Maybe this comes with age and experience. But when you check
out how some of the NFL's young guns perform in the clutch - including
but not limited to Colts rookie Andrew Luck - you have to wonder. Could
it be that some guys have it and other guys don't?
As a rookie, Luck makes those plays when the game is on the line. As a second-year pro, Locker often does not.
Telling stat: Indianapolis is 8-1 this season in games decided by one touchdown or less. The Titans are 2-3.
now, at least, we should cut Locker some slack. Although Locker has
been it the league a year longer, he has played the same number of NFL
games as Luck and has started five fewer.
Despite the second-half
struggles against the Colts, Locker's confidence doesn't appear shaken.
And his teammates haven't lost their faith in him.
Asked if he saw a change in Locker after either of his second-half interceptions, running back Chris Johnson said:
the same guy. He's human. He lets us know he's going to make mistakes
but he's still going to stick in there and try to make plays. No matter
if you play quarterback, running back, offensive line or whatever you
play, everybody's going to make mistakes. You come back after the
Plus, Locker's not getting a lot of help from the
sidelines. His inexplicable pick-6 deep in the third quarter from the
Tennessee 1-yard line was a play that should never have been called. And
Titans coach Mike Munchak admitted it.
After the Colts punted the
ball out of bounds at the 1, Locker was given a call that had two
options. Depending on what he saw out of the defense, he could run a
quarterback sneak to get a little maneuvering room or throw a quick pass
to Nate Washington on the right flank.
After assessing the defensive alignment, Locker threw the hitch.
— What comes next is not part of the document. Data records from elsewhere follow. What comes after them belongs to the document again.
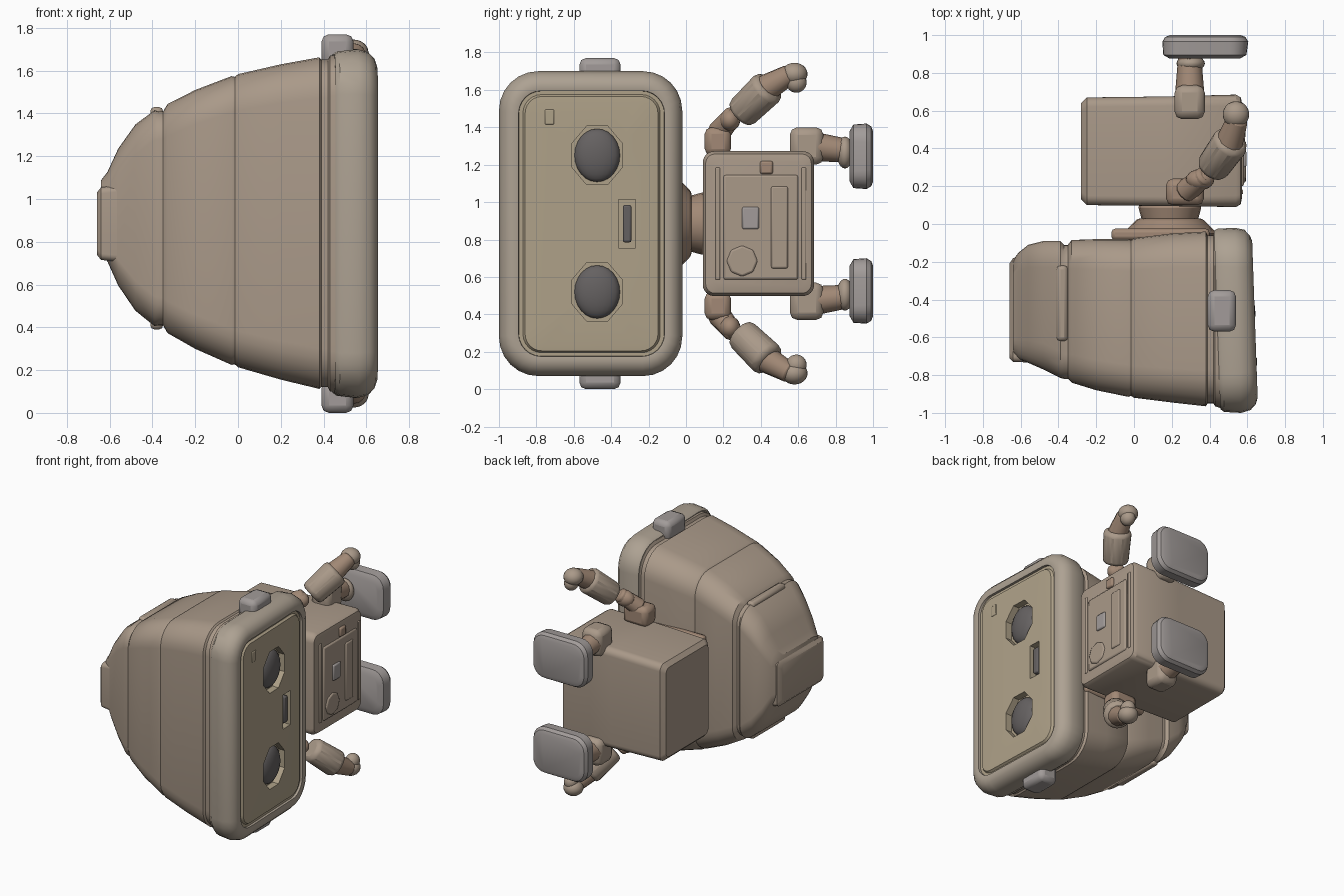
import bpy, bmesh, math
from mathutils import Vector

ZC = 0.885          # symmetry plane of the figure (it lies on its side)
EYES = ((-0.475, 0.365), (-0.475, -0.365))


def mat(name, r, g, b):
    m = bpy.data.materials.new(name)
    m.diffuse_color = (r, g, b, 1)
    return m


TAN = mat("tan", 0.40, 0.32, 0.25)
FACE = mat("face_tan", 0.43, 0.36, 0.25)
RIM = mat("rim_tan", 0.42, 0.36, 0.29)
GREY = mat("worn_grey", 0.36, 0.33, 0.32)
DARK = mat("dark_lens", 0.13, 0.12, 0.12)
RUST = mat("rust", 0.36, 0.25, 0.18)


def finish(bm, name, material, bevel=0, seg=2):
    bmesh.ops.recalc_face_normals(bm, faces=bm.faces)
    me = bpy.data.meshes.new(name)
    bm.to_mesh(me)
    bm.free()
    ob = bpy.data.objects.new(name, me)
    bpy.context.collection.objects.link(ob)
    me.materials.append(material)
    if bevel:
        b = ob.modifiers.new("bevel", 'BEVEL')
        b.width, b.segments, b.limit_method = bevel, seg, 'ANGLE'
    return ob


def bridge(bm, a, b):
    for i in range(len(a)):
        j = (i + 1) % len(a)
        bm.faces.new((a[i], a[j], b[j], b[i]))


def loft(name, sections, material, tilt=0.0, drift=0.0, zc=ZC, along_y=False, holes=(), n=6):
    """Rounded rectangles (x, y0, y1, half_z, radius) skinned along x, or along y.
    holes: closed (y, z) outlines sunk into the last cap."""
    bm = bmesh.new()

    def vert(x, y, z):
        x2 = x - tilt * (y + 0.5)
        co = (y, x2, zc + z) if along_y else (x2, y, zc + z + drift * (0.45 - x))
        return bm.verts.new(co)

    rings = []
    for x, y0, y1, hz, r in sections:
        cy, hy = (y0 + y1) / 2, (y1 - y0) / 2
        ring = []
        for k, (sy, sz) in enumerate(((1, 1), (-1, 1), (-1, -1), (1, -1))):
            for i in range(n + 1):
                a = math.pi / 2 * (k + i / n)
                ring.append(vert(x, cy + sy * (hy - r) + r * math.cos(a),
                                 sz * (hz - r) + r * math.sin(a)))
        rings.append(ring)
    for a, b in zip(rings, rings[1:]):
        bridge(bm, a, b)
    bm.faces.new(rings[0])
    if holes:
        x = sections[-1][0]
        border = [rings[-1]]
        for outline in holes:
            top = [vert(x, y, z) for y, z in outline]
            low = [vert(x - 0.05, y, z) for y, z in outline]
            bridge(bm, top, low)
            bm.faces.new(low)
            border.append(top)
        edges = [bm.edges.get((r[i - 1], r[i])) for r in border for i in range(len(r))]
        bmesh.ops.triangle_fill(bm, edges=edges, use_beauty=True)
    else:
        bm.faces.new(rings[-1])
    return finish(bm, name, material)


def box(name, c, size, material, bevel=0.02):
    bm = bmesh.new()
    bmesh.ops.create_cube(bm, size=1)
    for v in bm.verts:
        v.co = Vector([c[i] + v.co[i] * size[i] for i in range(3)])
    return finish(bm, name, material, bevel)


def rod(name, p, q, r0, r1, material, sides=12, bevel=0.015):
    """Tapered cylinder from p to q."""
    p, q = Vector(p), Vector(q)
    bm = bmesh.new()
    bmesh.ops.create_cone(bm, cap_ends=True, segments=sides, radius1=r0, radius2=r1, depth=(q - p).length)
    rot = (q - p).to_track_quat('Z', 'Y')
    for v in bm.verts:
        v.co = (p + q) / 2 + rot @ v.co
    return finish(bm, name, material, bevel)


def ball(name, c, size, material):
    bm = bmesh.new()
    bmesh.ops.create_uvsphere(bm, u_segments=20, v_segments=12, radius=1)
    for v in bm.verts:
        v.co = Vector([c[i] + v.co[i] * size[i] for i in range(3)])
    return finish(bm, name, material)


# head shell: tapering bands separated by grooves, with a rounded rear cap
loft("head_shell", [
    (0.46, -0.975, -0.04, 0.785, 0.19), (0.43, -0.965, -0.045, 0.785, 0.19),
    (0.42, -0.95, -0.06, 0.765, 0.18), (0.39, -0.95, -0.06, 0.765, 0.18),
    (0.38, -0.965, -0.04, 0.775, 0.19), (0.20, -0.945, -0.05, 0.737, 0.18),
    (0.00, -0.92, -0.075, 0.685, 0.17), (-0.015, -0.91, -0.085, 0.672, 0.16),
    (-0.03, -0.915, -0.08, 0.675, 0.17), (-0.20, -0.88, -0.08, 0.605, 0.16),
    (-0.33, -0.84, -0.085, 0.535, 0.15), (-0.35, -0.82, -0.11, 0.50, 0.13),
    (-0.37, -0.82, -0.11, 0.50, 0.13), (-0.39, -0.815, -0.09, 0.505, 0.14),
    (-0.48, -0.77, -0.09, 0.435, 0.14), (-0.56, -0.735, -0.11, 0.32, 0.12),
    (-0.61, -0.715, -0.15, 0.21, 0.10), (-0.64, -0.69, -0.19, 0.17, 0.08)], TAN, drift=0.03)
loft("rear_block", [(-0.50, -0.735, -0.16, 0.185, 0.03), (-0.64, -0.73, -0.18, 0.17, 0.03),
                    (-0.66, -0.71, -0.21, 0.145, 0.03)], TAN)
for s in (1, -1):
    box("rear_latch", (-0.38, -0.42, ZC + 0.025 + s * 0.485), (0.06, 0.40, 0.07), TAN)

# face rim, and the panel with eye sockets and a slot sunk into it
T = 0.035
loft("face_rim", [
    (0.44, -0.98, -0.035, 0.79, 0.19), (0.46, -0.995, -0.025, 0.805, 0.20),
    (0.55, -1.00, -0.02, 0.815, 0.21), (0.60, -0.985, -0.03, 0.80, 0.20),
    (0.628, -0.955, -0.06, 0.77, 0.17), (0.64, -0.92, -0.09, 0.735, 0.14),
    (0.635, -0.895, -0.115, 0.71, 0.12), (0.57, -0.89, -0.12, 0.705, 0.12)], RIM, T)
octagon = [math.pi / 8 + i * math.pi / 4 for i in range(8)]
sockets = [[(y + 0.145 * math.cos(a), z + 0.17 * math.sin(a)) for a in octagon] for y, z in EYES]
slot = [(-0.36, -0.13), (-0.27, -0.13), (-0.27, 0.13), (-0.36, 0.13)]
loft("face_panel", [
    (0.54, -0.90, -0.11, 0.715, 0.12), (0.618, -0.90, -0.11, 0.715, 0.12),
    (0.618, -0.872, -0.138, 0.69, 0.10), (0.634, -0.86, -0.15, 0.68, 0.09),
    (0.637, -0.83, -0.18, 0.65, 0.08)], FACE, T, holes=sockets + [slot])
for y, z in EYES:
    ball("eye", (0.588, y, ZC + z), (0.055, 0.122, 0.142), DARK)
box("nose_bar", (0.595, -0.315, ZC), (0.06, 0.045, 0.20), DARK, 0.01)
box("face_sensor", (0.64, -0.73, ZC + 0.57), (0.02, 0.05, 0.08), FACE, 0.006)

# ear knobs on both sides of the head
for s in (1, -1):
    box("ear_knob", (0.465, -0.46, ZC + s * 0.81), (0.15, 0.22, 0.15), GREY, 0.035)

# neck collar and joint
box("neck_plate", (0.14, -0.055, ZC), (0.52, 0.06, 0.56), RUST, 0.02)
rod("neck_collar", (0.19, -0.06, ZC), (0.19, 0.03, ZC), 0.26, 0.17, RUST, 20)
rod("neck_joint", (0.19, -0.01, ZC), (0.19, 0.10, ZC), 0.14, 0.17, RUST, 20)

# body box with front trim
loft("body", [
    (-0.28, 0.13, 0.64, 0.34, 0.04), (-0.25, 0.10, 0.67, 0.37, 0.05),
    (0.16, 0.095, 0.675, 0.38, 0.05), (0.54, 0.09, 0.685, 0.387, 0.06),
    (0.565, 0.105, 0.67, 0.372, 0.05), (0.572, 0.14, 0.64, 0.34, 0.04)], TAN)
box("chest_panel", (0.565, 0.40, ZC - 0.02), (0.035, 0.40, 0.56), TAN, 0.012)
box("chest_button", (0.580, 0.345, ZC + 0.03), (0.03, 0.09, 0.12), GREY, 0.01)
box("chest_strip", (0.576, 0.50, ZC - 0.02), (0.03, 0.09, 0.44), TAN, 0.01)
box("chest_light", (0.572, 0.43, ZC + 0.30), (0.03, 0.07, 0.07), RUST, 0.012)
rod("chest_dial", (0.56, 0.30, ZC - 0.20), (0.592, 0.30, ZC - 0.20), 0.09, 0.08, TAN, 8, 0.008)
for y in (0.17, 0.63):
    box("chest_rail", (0.568, y, ZC), (0.02, 0.025, 0.60), TAN, 0.006)

for s in (1, -1):
    def P(x, y, d):
        return (x, y, ZC + s * d)

    # arm: shoulder block, elbow, forearm, hand
    box("shoulder", P(0.27, 0.17, 0.44), (0.20, 0.14, 0.15), RUST, 0.035)
    rod("upper_arm", P(0.27, 0.17, 0.48), P(0.38, 0.26, 0.59), 0.065, 0.05, RUST)
    ball("elbow", P(0.35, 0.235, 0.555), (0.075, 0.055, 0.06), RUST)
    rod("forearm", P(0.41, 0.29, 0.585), P(0.52, 0.445, 0.735), 0.095, 0.105, TAN, 8, 0.03)
    rod("wrist", P(0.50, 0.42, 0.72), P(0.55, 0.56, 0.80), 0.075, 0.055, RUST)
    ball("hand", P(0.54, 0.58, 0.80), (0.07, 0.07, 0.06), TAN)
    ball("finger", P(0.55, 0.59, 0.755), (0.05, 0.055, 0.055), TAN)

    # leg: hip block, shin, ankle, rounded foot plate
    box("hip", P(0.295, 0.645, 0.415), (0.16, 0.18, 0.20), TAN, 0.04)
    rod("shin", P(0.295, 0.66, 0.415), P(0.295, 0.90, 0.385), 0.08, 0.06, RUST)
    ball("ankle", P(0.30, 0.85, 0.38), (0.075, 0.045, 0.085), TAN)
    loft("foot", [(0.875, 0.19, 0.56, 0.135, 0.07), (0.895, 0.155, 0.595, 0.17, 0.09),
                  (0.965, 0.15, 0.605, 0.175, 0.10), (0.99, 0.165, 0.59, 0.16, 0.09),
                  (1.00, 0.19, 0.565, 0.135, 0.07)], GREY, zc=ZC + s * 0.36, along_y=True)

# smooth shading with crisp edges
bpy.ops.object.select_all(action='SELECT')
bpy.context.view_layer.objects.active = bpy.context.scene.objects[0]
bpy.ops.object.shade_smooth_by_angle(angle=math.radians(35))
Upon further review, he should've run the sneak.
"It was just one that I shouldn't have thrown," he said.
Knowing that a safety
was rotating wide to cover any deep throw, Colts cornerback Cassius
Vaughn jumped the route. He stepped in front of Washington, made the
interception and stepped into the end zone for a touchdown that pushed
Indianapolis ahead 21-20.
"That's my fault. I should've just had
him sneak it and not give him the option," Munchak said. "... In some
crucial situations, it's on us to maybe limit the decision making to
help a young quarterback along."
There were plenty of other
second-half glitches, notably a quarterback sneak with 3½ minutes
remaining and the Titans on their 30. Although the Titans had just
gotten a first down on a Johnson run on the previous play, coaches and
players alike thought it was third-and-inches.
Before the coaches could get Locker's attention, he had run a sneak for no gain.
That's the kind of season it has become.
way we do that is designed to happen quickly so the defense is caught
off guard," left tackle Michael Roos said. "We were already getting
lined up and nobody looked up to see that it was a first down.
was a wasted down. That's our season right there. We need to create as
many breaks as we can and we could've used that first down for a better
play, but that's just the way it happened."
The good news: Only three games remain.